Count every line below that contains "return", then give that count and nothing else.

Dataset records:
----------

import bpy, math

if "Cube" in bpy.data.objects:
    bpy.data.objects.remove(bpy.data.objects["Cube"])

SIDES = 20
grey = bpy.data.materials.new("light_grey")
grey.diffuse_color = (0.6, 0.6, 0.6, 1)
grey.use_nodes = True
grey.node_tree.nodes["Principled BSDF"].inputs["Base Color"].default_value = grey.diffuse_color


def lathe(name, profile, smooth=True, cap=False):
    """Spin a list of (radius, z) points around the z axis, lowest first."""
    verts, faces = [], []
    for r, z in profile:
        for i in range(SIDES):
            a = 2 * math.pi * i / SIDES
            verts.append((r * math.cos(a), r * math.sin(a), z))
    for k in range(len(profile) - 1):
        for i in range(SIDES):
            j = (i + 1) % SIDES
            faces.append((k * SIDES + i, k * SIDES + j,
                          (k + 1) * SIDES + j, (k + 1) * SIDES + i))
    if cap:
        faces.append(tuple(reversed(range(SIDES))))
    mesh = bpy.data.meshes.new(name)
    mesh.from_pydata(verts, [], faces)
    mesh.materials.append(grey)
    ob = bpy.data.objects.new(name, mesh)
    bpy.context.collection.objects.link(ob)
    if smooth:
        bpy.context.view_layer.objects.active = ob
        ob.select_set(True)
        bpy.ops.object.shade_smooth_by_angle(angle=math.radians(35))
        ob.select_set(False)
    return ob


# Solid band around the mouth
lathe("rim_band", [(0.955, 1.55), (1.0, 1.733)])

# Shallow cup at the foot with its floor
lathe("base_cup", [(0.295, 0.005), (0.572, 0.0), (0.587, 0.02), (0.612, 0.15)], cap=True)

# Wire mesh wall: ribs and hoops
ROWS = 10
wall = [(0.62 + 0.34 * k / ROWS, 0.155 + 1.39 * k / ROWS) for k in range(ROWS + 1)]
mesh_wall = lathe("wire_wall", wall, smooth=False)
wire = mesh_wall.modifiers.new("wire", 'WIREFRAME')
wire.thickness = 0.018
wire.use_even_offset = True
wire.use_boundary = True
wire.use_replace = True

----------

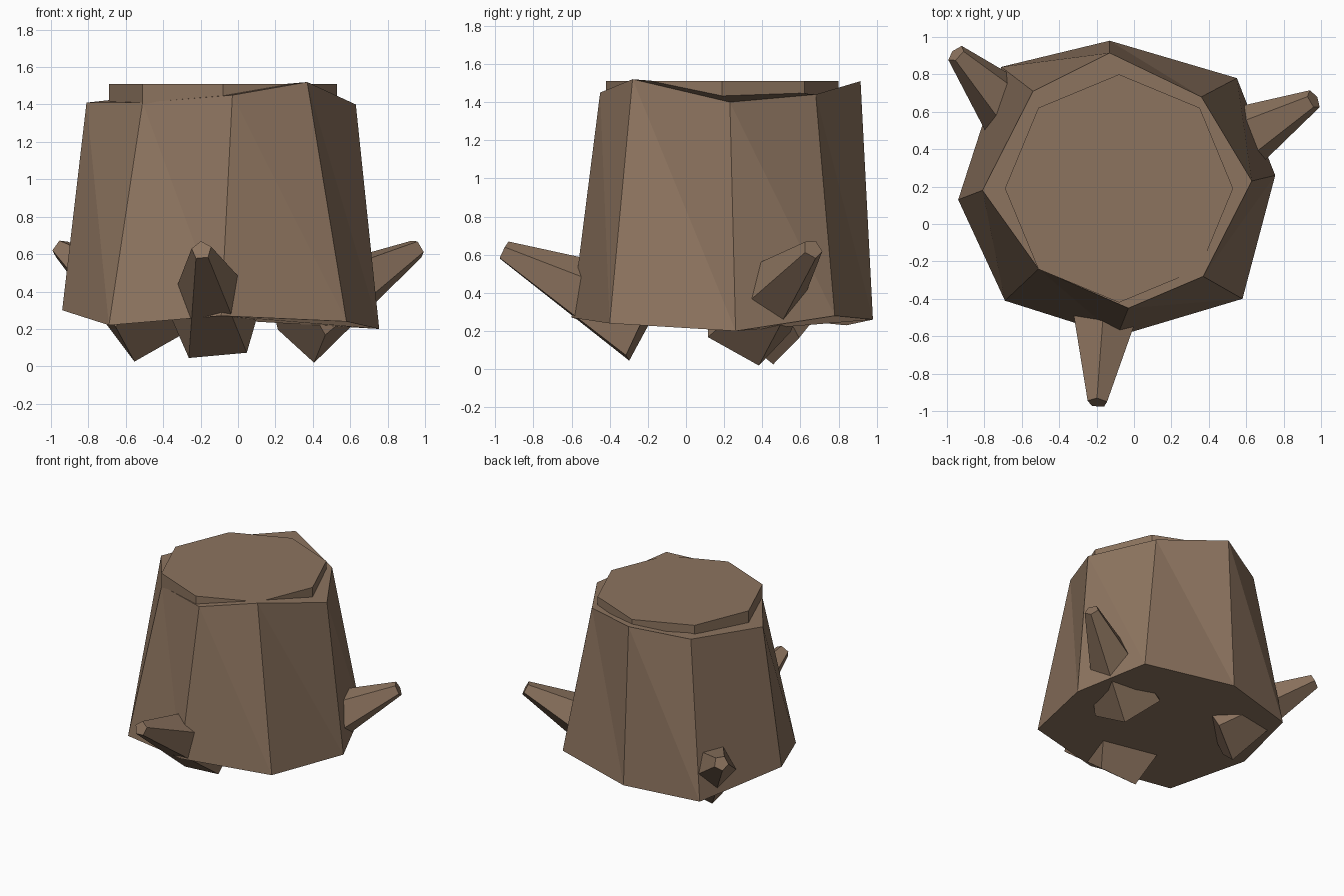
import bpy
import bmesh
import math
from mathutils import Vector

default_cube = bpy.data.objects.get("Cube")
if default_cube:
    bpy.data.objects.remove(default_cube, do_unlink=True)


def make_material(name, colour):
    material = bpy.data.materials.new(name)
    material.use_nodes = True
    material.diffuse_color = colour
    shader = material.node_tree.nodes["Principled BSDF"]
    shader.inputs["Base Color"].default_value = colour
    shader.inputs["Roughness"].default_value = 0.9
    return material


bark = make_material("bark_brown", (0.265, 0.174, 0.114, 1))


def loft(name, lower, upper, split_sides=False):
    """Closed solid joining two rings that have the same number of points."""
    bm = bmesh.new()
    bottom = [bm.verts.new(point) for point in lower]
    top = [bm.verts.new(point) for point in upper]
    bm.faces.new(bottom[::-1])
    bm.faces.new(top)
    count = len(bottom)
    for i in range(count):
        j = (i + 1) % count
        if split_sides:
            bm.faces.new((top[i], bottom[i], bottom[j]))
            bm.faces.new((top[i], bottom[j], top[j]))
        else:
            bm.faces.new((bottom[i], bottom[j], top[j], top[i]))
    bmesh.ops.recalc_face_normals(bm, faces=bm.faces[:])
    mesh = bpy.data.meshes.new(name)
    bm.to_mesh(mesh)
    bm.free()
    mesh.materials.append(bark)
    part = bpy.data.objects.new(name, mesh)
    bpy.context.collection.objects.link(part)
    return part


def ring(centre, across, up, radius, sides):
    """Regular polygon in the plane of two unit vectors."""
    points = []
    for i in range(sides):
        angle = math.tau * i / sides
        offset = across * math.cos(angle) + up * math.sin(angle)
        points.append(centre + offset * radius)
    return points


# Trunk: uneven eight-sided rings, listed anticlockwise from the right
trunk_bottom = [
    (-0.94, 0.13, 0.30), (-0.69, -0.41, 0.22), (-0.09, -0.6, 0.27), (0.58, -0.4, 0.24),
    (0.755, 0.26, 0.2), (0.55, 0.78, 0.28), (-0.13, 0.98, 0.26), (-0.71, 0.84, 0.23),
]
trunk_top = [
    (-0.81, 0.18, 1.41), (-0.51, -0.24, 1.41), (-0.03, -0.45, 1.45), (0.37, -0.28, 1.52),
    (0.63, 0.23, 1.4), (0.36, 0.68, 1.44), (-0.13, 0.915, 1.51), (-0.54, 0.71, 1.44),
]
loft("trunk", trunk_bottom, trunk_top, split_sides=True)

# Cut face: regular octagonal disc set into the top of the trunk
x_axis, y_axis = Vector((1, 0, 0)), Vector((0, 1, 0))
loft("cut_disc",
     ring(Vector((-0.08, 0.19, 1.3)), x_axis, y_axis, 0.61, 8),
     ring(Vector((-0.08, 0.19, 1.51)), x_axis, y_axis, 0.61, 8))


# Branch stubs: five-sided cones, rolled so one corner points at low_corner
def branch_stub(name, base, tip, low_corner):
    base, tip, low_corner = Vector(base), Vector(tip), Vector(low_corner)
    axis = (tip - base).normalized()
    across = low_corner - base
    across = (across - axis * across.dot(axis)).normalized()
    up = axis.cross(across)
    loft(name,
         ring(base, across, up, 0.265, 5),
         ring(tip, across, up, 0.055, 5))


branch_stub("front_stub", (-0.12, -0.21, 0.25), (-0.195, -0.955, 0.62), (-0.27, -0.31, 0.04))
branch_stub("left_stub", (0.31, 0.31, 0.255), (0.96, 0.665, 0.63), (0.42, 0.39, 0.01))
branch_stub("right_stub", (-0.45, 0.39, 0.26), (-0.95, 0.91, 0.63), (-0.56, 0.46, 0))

----------

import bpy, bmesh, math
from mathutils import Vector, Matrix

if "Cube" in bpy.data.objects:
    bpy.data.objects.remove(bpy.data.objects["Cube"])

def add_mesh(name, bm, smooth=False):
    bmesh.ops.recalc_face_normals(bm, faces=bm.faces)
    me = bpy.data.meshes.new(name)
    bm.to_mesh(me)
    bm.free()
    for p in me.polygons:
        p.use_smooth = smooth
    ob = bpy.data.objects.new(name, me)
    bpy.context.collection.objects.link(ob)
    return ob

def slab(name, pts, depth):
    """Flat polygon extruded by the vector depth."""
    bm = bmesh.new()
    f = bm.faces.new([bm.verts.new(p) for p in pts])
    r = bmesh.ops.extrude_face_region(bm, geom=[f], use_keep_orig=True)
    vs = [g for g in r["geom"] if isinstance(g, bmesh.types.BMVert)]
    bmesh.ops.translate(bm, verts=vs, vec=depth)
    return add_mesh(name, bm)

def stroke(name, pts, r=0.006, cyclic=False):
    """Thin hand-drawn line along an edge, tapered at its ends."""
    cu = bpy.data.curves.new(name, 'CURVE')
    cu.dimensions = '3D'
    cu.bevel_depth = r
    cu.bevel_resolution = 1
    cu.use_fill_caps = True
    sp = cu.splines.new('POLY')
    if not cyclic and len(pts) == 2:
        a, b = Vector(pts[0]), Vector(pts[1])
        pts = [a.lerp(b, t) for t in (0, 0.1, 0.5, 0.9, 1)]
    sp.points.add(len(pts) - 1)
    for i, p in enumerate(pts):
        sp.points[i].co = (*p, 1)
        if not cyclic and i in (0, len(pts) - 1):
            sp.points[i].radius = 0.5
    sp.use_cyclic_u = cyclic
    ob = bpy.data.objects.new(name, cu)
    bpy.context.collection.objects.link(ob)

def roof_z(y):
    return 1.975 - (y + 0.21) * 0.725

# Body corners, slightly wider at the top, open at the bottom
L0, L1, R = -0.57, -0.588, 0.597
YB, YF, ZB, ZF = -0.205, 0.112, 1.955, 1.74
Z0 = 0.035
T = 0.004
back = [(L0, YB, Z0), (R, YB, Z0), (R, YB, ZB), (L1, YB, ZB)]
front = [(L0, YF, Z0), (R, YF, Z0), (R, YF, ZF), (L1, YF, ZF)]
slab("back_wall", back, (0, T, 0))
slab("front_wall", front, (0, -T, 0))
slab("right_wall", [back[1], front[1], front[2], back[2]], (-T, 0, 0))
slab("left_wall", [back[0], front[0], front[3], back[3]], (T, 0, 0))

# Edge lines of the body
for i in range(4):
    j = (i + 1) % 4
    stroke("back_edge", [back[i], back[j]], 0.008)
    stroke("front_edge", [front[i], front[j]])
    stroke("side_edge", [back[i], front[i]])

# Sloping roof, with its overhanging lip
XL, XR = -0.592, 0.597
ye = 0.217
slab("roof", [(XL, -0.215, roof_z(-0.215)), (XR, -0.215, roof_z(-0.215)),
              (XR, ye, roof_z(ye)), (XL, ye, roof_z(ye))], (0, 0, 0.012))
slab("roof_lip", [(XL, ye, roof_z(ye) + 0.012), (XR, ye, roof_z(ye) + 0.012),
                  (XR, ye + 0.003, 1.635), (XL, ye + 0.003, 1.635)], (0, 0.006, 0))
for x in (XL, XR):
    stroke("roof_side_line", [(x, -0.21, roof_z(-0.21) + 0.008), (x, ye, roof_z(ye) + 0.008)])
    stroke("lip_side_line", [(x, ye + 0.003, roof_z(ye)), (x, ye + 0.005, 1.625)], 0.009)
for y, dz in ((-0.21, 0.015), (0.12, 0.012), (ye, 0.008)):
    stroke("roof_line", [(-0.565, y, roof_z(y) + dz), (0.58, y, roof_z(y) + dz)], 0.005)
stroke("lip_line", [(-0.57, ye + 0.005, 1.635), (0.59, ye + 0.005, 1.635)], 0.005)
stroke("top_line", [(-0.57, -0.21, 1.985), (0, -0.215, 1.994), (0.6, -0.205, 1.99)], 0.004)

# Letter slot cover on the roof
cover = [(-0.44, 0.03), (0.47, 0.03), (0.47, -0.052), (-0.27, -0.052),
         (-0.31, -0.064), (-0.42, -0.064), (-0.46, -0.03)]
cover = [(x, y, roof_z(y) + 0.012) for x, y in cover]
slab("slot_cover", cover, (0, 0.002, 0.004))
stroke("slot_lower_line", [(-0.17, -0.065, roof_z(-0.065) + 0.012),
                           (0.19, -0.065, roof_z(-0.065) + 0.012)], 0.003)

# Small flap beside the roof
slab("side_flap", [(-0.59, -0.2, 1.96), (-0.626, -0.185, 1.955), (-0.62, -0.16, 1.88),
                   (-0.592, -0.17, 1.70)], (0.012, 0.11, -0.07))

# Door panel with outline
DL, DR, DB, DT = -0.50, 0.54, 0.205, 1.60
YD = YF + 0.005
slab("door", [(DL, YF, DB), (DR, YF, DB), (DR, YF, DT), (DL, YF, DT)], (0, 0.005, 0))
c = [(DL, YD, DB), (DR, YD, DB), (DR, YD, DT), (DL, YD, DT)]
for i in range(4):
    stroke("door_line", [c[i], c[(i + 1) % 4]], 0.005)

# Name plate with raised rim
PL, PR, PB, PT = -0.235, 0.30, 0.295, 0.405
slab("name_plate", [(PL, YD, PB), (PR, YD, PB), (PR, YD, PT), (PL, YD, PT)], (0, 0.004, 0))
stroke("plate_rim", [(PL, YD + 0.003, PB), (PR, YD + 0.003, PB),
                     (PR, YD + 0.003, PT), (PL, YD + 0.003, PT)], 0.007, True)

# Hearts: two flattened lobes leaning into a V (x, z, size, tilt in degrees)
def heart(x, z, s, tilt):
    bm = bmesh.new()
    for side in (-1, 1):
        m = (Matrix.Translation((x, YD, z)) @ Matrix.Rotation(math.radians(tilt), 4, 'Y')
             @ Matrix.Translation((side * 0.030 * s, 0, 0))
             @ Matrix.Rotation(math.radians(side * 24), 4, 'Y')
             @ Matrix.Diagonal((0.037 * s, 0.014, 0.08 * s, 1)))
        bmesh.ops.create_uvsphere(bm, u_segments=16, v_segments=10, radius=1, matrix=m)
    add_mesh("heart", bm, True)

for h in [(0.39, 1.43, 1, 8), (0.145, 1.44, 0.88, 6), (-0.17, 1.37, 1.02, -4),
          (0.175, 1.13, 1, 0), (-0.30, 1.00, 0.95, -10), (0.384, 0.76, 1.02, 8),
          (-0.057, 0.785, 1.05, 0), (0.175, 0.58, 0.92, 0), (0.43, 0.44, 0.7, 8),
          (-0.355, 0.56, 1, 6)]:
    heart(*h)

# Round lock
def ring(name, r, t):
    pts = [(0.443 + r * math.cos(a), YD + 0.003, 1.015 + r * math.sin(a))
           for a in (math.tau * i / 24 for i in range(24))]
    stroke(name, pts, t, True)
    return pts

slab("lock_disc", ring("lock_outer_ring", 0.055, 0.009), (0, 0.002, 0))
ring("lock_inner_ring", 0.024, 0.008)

----------

■ **Answer below**
8